Within months of the Oregon judgment, the Scouts announced that all adult volunteers _ now numbering 1.1 million _ would be required to take child-protection training when they join the Scouts and repeat the training every two years. Last year, the Scouts stipulated that all adult staff are mandated to report suspected child abuse to law enforcement authorities and Scout leaders, even if this would not be required by state law.
Tiapula described the mandatory-reporting policy as excellent but said the Scouts needed to pursue a “massive education process” to ensure that the adult volunteers were knowledgeable about detecting potential abusers.

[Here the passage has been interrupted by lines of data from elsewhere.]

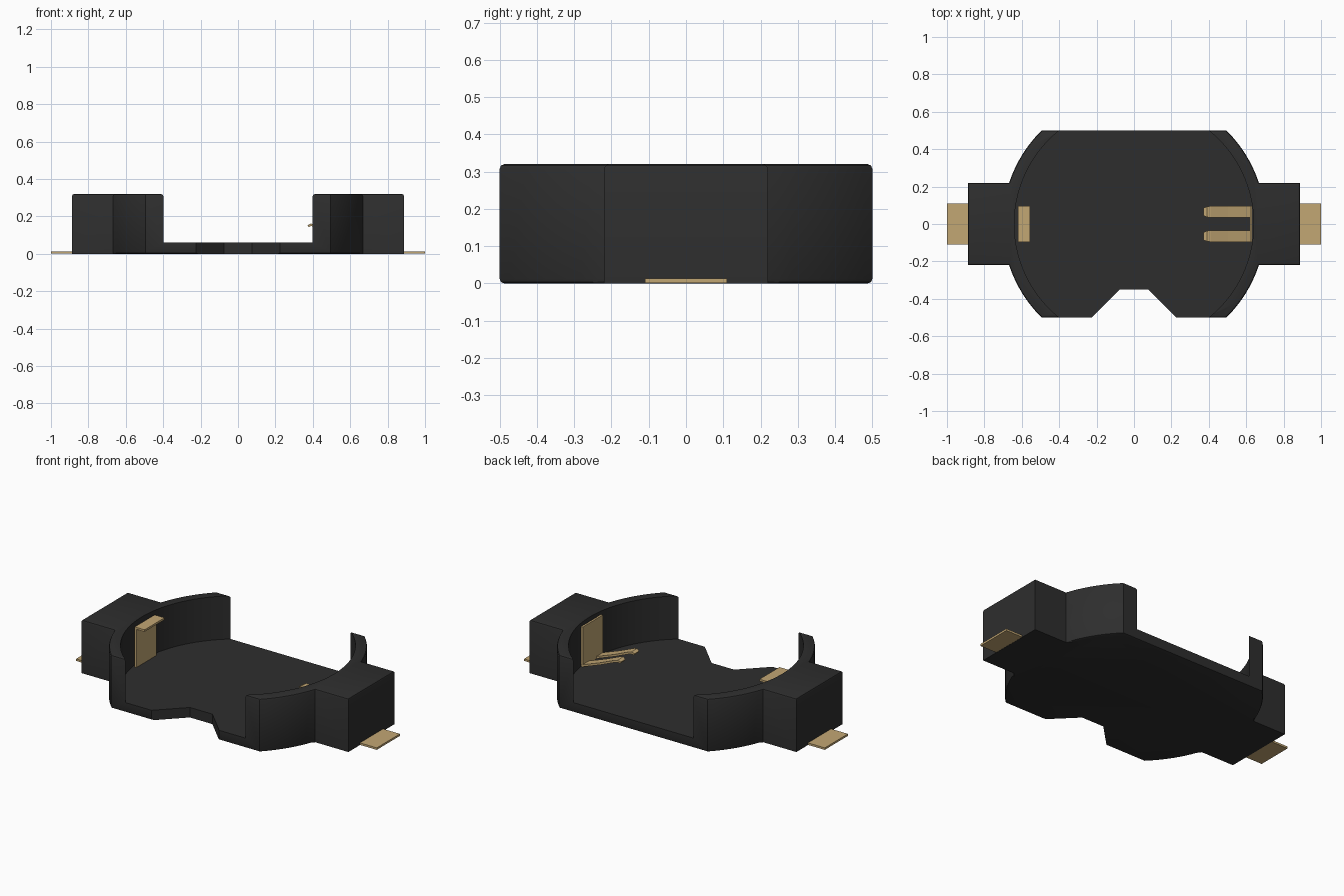
import bpy, bmesh, math

if "Cube" in bpy.data.objects:
    bpy.data.objects.remove(bpy.data.objects["Cube"], do_unlink=True)


def material(name, rgb):
    m = bpy.data.materials.new(name)
    m.use_nodes = True
    m.diffuse_color = (*rgb, 1)
    m.node_tree.nodes["Principled BSDF"].inputs["Base Color"].default_value = (*rgb, 1)
    return m


BLACK = material("black plastic", (0.027, 0.027, 0.027))
BRASS = material("pale brass", (0.54, 0.385, 0.175))

HEIGHT, FLOOR = 0.32, 0.06
R_OUT, R_IN = 0.703, 0.64
HALF_Y, BLOCK_X, BLOCK_Y = 0.5, 0.888, 0.22


def add_object(name, bm, mat):
    bmesh.ops.recalc_face_normals(bm, faces=bm.faces)
    mesh = bpy.data.meshes.new(name)
    bm.to_mesh(mesh)
    bm.free()
    mesh.materials.append(mat)
    ob = bpy.data.objects.new(name, mesh)
    bpy.context.collection.objects.link(ob)
    return ob


def activate(ob):
    bpy.ops.object.select_all(action="DESELECT")
    ob.select_set(True)
    bpy.context.view_layer.objects.active = ob


def prism(points, z0, z1):
    bm = bmesh.new()
    face = bm.faces.new([bm.verts.new((x, y, z0)) for x, y in points])
    grown = bmesh.ops.extrude_face_region(bm, geom=[face])["geom"]
    for v in grown:
        if isinstance(v, bmesh.types.BMVert):
            v.co.z = z1
    return bm


def ribbon(name, path, y=0.0, thickness=0.012):
    """Bent metal strip; path holds x, z and half width."""
    bm = bmesh.new()
    rows = [[bm.verts.new((x, y + s * w, z)) for s in (-1, 1)] for x, z, w in path]
    for a, b in zip(rows, rows[1:]):
        bm.faces.new((a[0], a[1], b[1], b[0]))
    ob = add_object(name, bm, BRASS)
    mod = ob.modifiers.new("thickness", "SOLIDIFY")
    mod.thickness = thickness
    mod.offset = 0
    mod.use_even_offset = True
    return ob


# Housing outline: round wall, flat front and back, side blocks, front notch
a0, a1 = math.asin(BLOCK_Y / R_OUT), math.asin(HALF_Y / R_OUT)
steps = 10
arc = [(R_OUT * math.cos(a0 + (a1 - a0) * i / steps),
        R_OUT * math.sin(a0 + (a1 - a0) * i / steps)) for i in range(steps + 1)]
back_left = [(BLOCK_X, BLOCK_Y)] + arc
back_right = [(-x, y) for x, y in reversed(back_left)]
front_right = [(-x, -y) for x, y in back_left]
front_left = [(x, -y) for x, y in reversed(back_left)]
notch = [(-0.225, -HALF_Y), (-0.075, -0.35), (0.075, -0.35), (0.225, -HALF_Y)]
bm = prism(back_left + back_right + front_right + notch + front_left, 0, HEIGHT)


# Soften the top rim, and the bottom rim of the round part
def softened(e):
    p, q = (v.co for v in e.verts)
    if abs(p.z - q.z) > 0.01:
        return False
    mid = (p + q) / 2
    if p.z > 0.1:
        return mid.y < -0.495 or not (abs(mid.x) < 0.3 and mid.y < 0)
    in_notch = abs(mid.x) < 0.2 and -0.495 < mid.y < 0
    return not in_notch and max(abs(p.x), abs(q.x)) < 0.75


bmesh.ops.bevel(bm, geom=[e for e in bm.edges if softened(e)], offset=0.012,
                offset_type="OFFSET", segments=2, profile=0.5, affect="EDGES")
housing = add_object("housing", bm, BLACK)

# Round pocket for the cell
circle = [(R_IN * math.cos(math.tau * i / 96), R_IN * math.sin(math.tau * i / 96))
          for i in range(96)]
cutter = add_object("pocket_cutter", prism(circle, FLOOR, 0.6), BLACK)
cutter.hide_render = True
mod = housing.modifiers.new("pocket", "BOOLEAN")
mod.operation = "DIFFERENCE"
mod.solver = "EXACT"
mod.object = cutter
activate(housing)
bpy.ops.object.modifier_apply(modifier=mod.name)
bpy.data.objects.remove(cutter, do_unlink=True)
bpy.ops.object.shade_smooth_by_angle(angle=math.radians(25))

# Solder tabs at both ends
for side, name in ((1, "left_solder_tab"), (-1, "right_solder_tab")):
    ribbon(name, [(side * 0.87, 0.007, 0.11), (side, 0.007, 0.11)])

# Right contact: upright plate with a lip folded inwards
ribbon("right_contact", [(-0.615, FLOOR - 0.02, 0.095), (-0.615, 0.295, 0.095),
                         (-0.555, 0.295, 0.095)])

# Left contact: upright plate with two rising spring fingers
ribbon("left_contact_plate", [(0.626, FLOOR - 0.02, 0.095), (0.626, 0.30, 0.095)])
for y, name in ((0.065, "back_spring_finger"), (-0.065, "front_spring_finger")):
    ribbon(name, [(0.625, 0.066, 0.031), (0.50, 0.112, 0.031), (0.41, 0.150, 0.031),
                  (0.39, 0.155, 0.028), (0.375, 0.148, 0.021)], y)
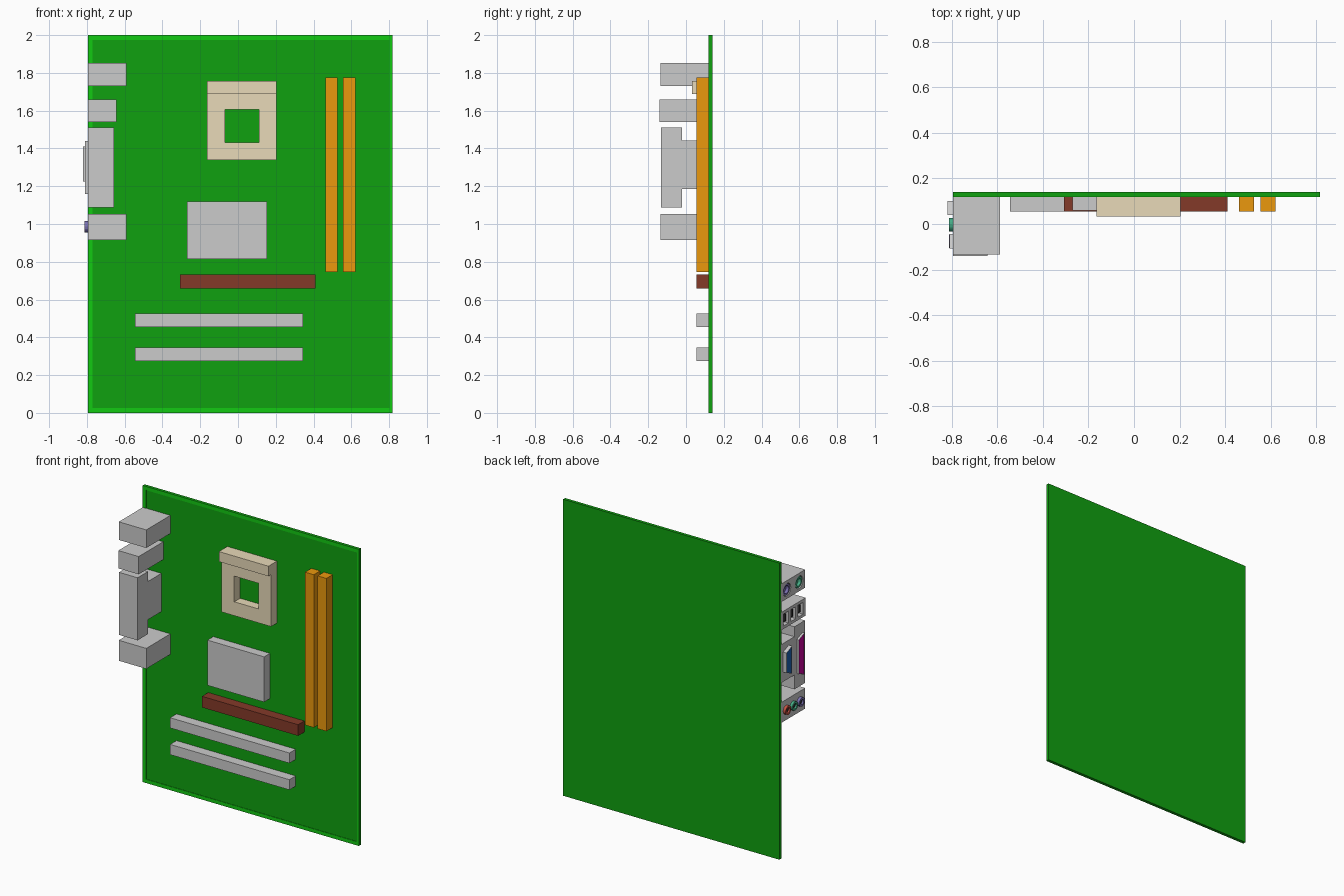
import bpy, bmesh, math

if "Cube" in bpy.data.objects:
    bpy.data.objects.remove(bpy.data.objects["Cube"])


def mat(name, r, g, b):
    m = bpy.data.materials.new(name)
    m.diffuse_color = (r, g, b, 1)
    m.use_nodes = True
    m.node_tree.nodes["Principled BSDF"].inputs["Base Color"].default_value = m.diffuse_color
    return m


GREEN = mat("board_green", 0.005, 0.355, 0.005)
RIM = mat("rim_green", 0.006, 0.59, 0.006)
ORANGE = mat("orange", 0.83, 0.315, 0.004)
BROWN = mat("brown", 0.23, 0.042, 0.022)
BEIGE = mat("beige", 0.81, 0.70, 0.48)
BLUE = mat("blue", 0.01, 0.12, 0.45)
MAGENTA = mat("magenta", 0.6, 0.0, 0.35)
PURPLE = mat("purple", 0.2, 0.17, 0.45)
TEAL = mat("teal", 0.06, 0.42, 0.24)
RED = mat("red", 0.6, 0.09, 0.06)
DARK = mat("dark_grey", 0.03, 0.03, 0.03)


def finish(name, bm, m):
    bmesh.ops.recalc_face_normals(bm, faces=bm.faces)
    me = bpy.data.meshes.new(name)
    bm.to_mesh(me)
    bm.free()
    if m:
        me.materials.append(m)
    ob = bpy.data.objects.new(name, me)
    bpy.context.collection.objects.link(ob)
    return ob


def box(name, x, y, z, m=None):
    bm = bmesh.new()
    bmesh.ops.create_cube(bm, size=1)
    for v in bm.verts:
        v.co = [a[0] if c < 0 else a[1] for a, c in zip((x, y, z), v.co)]
    return finish(name, bm, m)


def prism(name, x0, x1, pts, m=None, rim=0, depth=0):
    """Extrude a (y, z) outline from x1 out to x0; optionally hollow the outer end."""
    bm = bmesh.new()
    near = [bm.verts.new((x1, y, z)) for y, z in pts]
    far = [bm.verts.new((x0, y, z)) for y, z in pts]
    bm.faces.new(near)
    end = bm.faces.new(far)
    for i in range(len(pts)):
        j = (i + 1) % len(pts)
        bm.faces.new((near[i], near[j], far[j], far[i]))
    bmesh.ops.recalc_face_normals(bm, faces=bm.faces)
    if rim:
        bmesh.ops.inset_region(bm, faces=[end], thickness=rim)
        bmesh.ops.inset_region(bm, faces=[end], thickness=0.0005)
        for v in end.verts:
            v.co.x += depth
    return finish(name, bm, m)


def circle(y, z, r, n=16):
    return [(y + r * math.cos(2 * math.pi * i / n), z + r * math.sin(2 * math.pi * i / n)) for i in range(n)]


def cut(ob, cutters):
    for c in cutters:
        c.hide_render = True
        mod = ob.modifiers.new("cut", 'BOOLEAN')
        mod.object = c
        mod.solver = 'EXACT'
        bpy.context.view_layer.objects.active = ob
        bpy.ops.object.modifier_apply(modifier=mod.name)
        bpy.data.objects.remove(c)


L, R = -0.795, 0.818

# circuit board with a lighter rim around the front
box("circuit_board", (L, R), (0.122, 0.14), (0, 2), GREEN)
W = 0.025
for i, (x, z) in enumerate((((L, L + W), (0, 2)), ((R - 0.015, R), (0, 2)),
                            ((L + W, R - 0.015), (0, W)), ((L + W, R - 0.015), (2 - W, 2)))):
    box(f"board_rim_{i + 1}", x, (0.119, 0.122), z, RIM)

# memory slots, graphics slot, expansion slots, chipset
for i, x in enumerate((0.462, 0.556)):
    box(f"memory_slot_{i + 1}", (x, x + 0.065), (0.055, 0.122), (0.745, 1.776), ORANGE)
box("graphics_slot", (-0.307, 0.41), (0.055, 0.122), (0.658, 0.733), BROWN)
for i, z in enumerate((0.276, 0.456)):
    box(f"expansion_slot_{i + 1}", (-0.545, 0.345), (0.055, 0.122), (z, z + 0.069))
box("chipset", (-0.27, 0.153), (0.06, 0.122), (0.815, 1.12))

# processor socket: square frame and hinge bar along its top
socket = box("processor_socket", (-0.165, 0.205), (0.06, 0.122), (1.338, 1.70), BEIGE)
cut(socket, [box("socket_cutter", (-0.07, 0.112), (0, 0.2), (1.432, 1.605))])
box("socket_bar", (-0.165, 0.205), (0.032, 0.122), (1.688, 1.756), BEIGE)

# keyboard and mouse ports: round recesses with coloured discs
ps = box("round_port_block", (L, -0.59), (-0.135, 0.122), (1.73, 1.852))
spots = ((0.06, PURPLE), (-0.07, TEAL))
cut(ps, [prism("round_cutter", L - 0.05, L + 0.04, circle(y, 1.791, 0.042)) for y, _ in spots])
for i, (y, m) in enumerate(spots):
    prism(f"round_port_{i + 1}", L + 0.004, L + 0.045, circle(y, 1.791, 0.038), m, 0.012, 0.02)

# three rectangular ports, each with a dark back and a tongue
usb = box("slot_port_block", (L, -0.643), (-0.14, 0.122), (1.54, 1.66))
ys = (0.07, -0.008, -0.086)
cut(usb, [box("slot_cutter", (L - 0.05, L + 0.06), (y - 0.026, y + 0.026), (1.56, 1.64)) for y in ys])
for i, y in enumerate(ys):
    box(f"slot_port_back_{i + 1}", (L + 0.03, L + 0.065), (y - 0.026, y + 0.026), (1.56, 1.64), DARK)
    box(f"slot_port_tongue_{i + 1}", (L + 0.012, L + 0.035), (y - 0.016, y - 0.006), (1.575, 1.625), DARK)

# wide and small D-shaped connectors on a stepped housing
box("wide_connector_block", (L, -0.657), (-0.132, -0.02), (1.088, 1.51))
box("small_connector_block", (L, -0.657), (-0.02, 0.122), (1.185, 1.443))
for name, x, y0, y1, z0, z1, m in (("wide", -0.81, -0.107, -0.045, 1.16, 1.44, MAGENTA),
                                   ("small", -0.82, 0.04, 0.10, 1.225, 1.41, BLUE)):
    def dee(g, s=0.025):
        return [(y0 + g, z0 + g), (y0 + g, z1 - g), (y1 - g, z1 - s - g), (y1 - g, z0 + s + g)]
    prism(name + "_connector_shell", x, L + 0.002, dee(0), None, 0.004, 0.01)
    prism(name + "_connector_face", x + 0.0005, L + 0.001, dee(0.004), m)

# audio jacks: coloured hollow rings with dark holes
box("audio_block", (L, -0.59), (-0.135, 0.122), (0.915, 1.053))
for i, (y, m) in enumerate(((0.07, RED), (-0.003, TEAL), (-0.076, PURPLE))):
    prism(f"audio_jack_{i + 1}", -0.813, L + 0.03, circle(y, 0.986, 0.03), m, 0.013, 0.012)
    prism(f"audio_hole_{i + 1}", -0.803, L + 0.02, circle(y, 0.986, 0.0155), DARK)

“There’s quite a bit of work that they have to do,” Tiapula said. “I think they know that.”
Tiapula expressed regret that Thursday’s symposium will be closed to the news media.
“It creates a sense there are things in the community that they can’t be sharing,” she said. “An open meeting conveys to the world they’re doing the right thing.”
However, Johnson and Haney said the closed-door policy was expected to encourage candid dialogue. Were the meeting to be open, Haney said, attorneys for the youth organizations might counsel participants to be cautious about discussing problems they face with youth-protection.
Symposium topics include the prevalence and prevention of child sexual abuse, the behavior of sex offenders and the growing threat of online predators.
Speakers include David Finkelhor, director of the University of New Hampshire’s Crimes Against Children Research Center; Victor Vieth, executive director of the National Child Protection Training Center; and Kristen Anderson, executive director of training at the National Center for Missing and Exploited Children.
The other participating youth groups are Girls Inc., USA Swimming, Camp Fire, the National Catholic Committee on Scouting, the American Youth Soccer Organization and The First Tee.
Conference organizers plan to summarize the conclusions of the meeting for a report that will be made available to other youth-serving organizations that did not participate.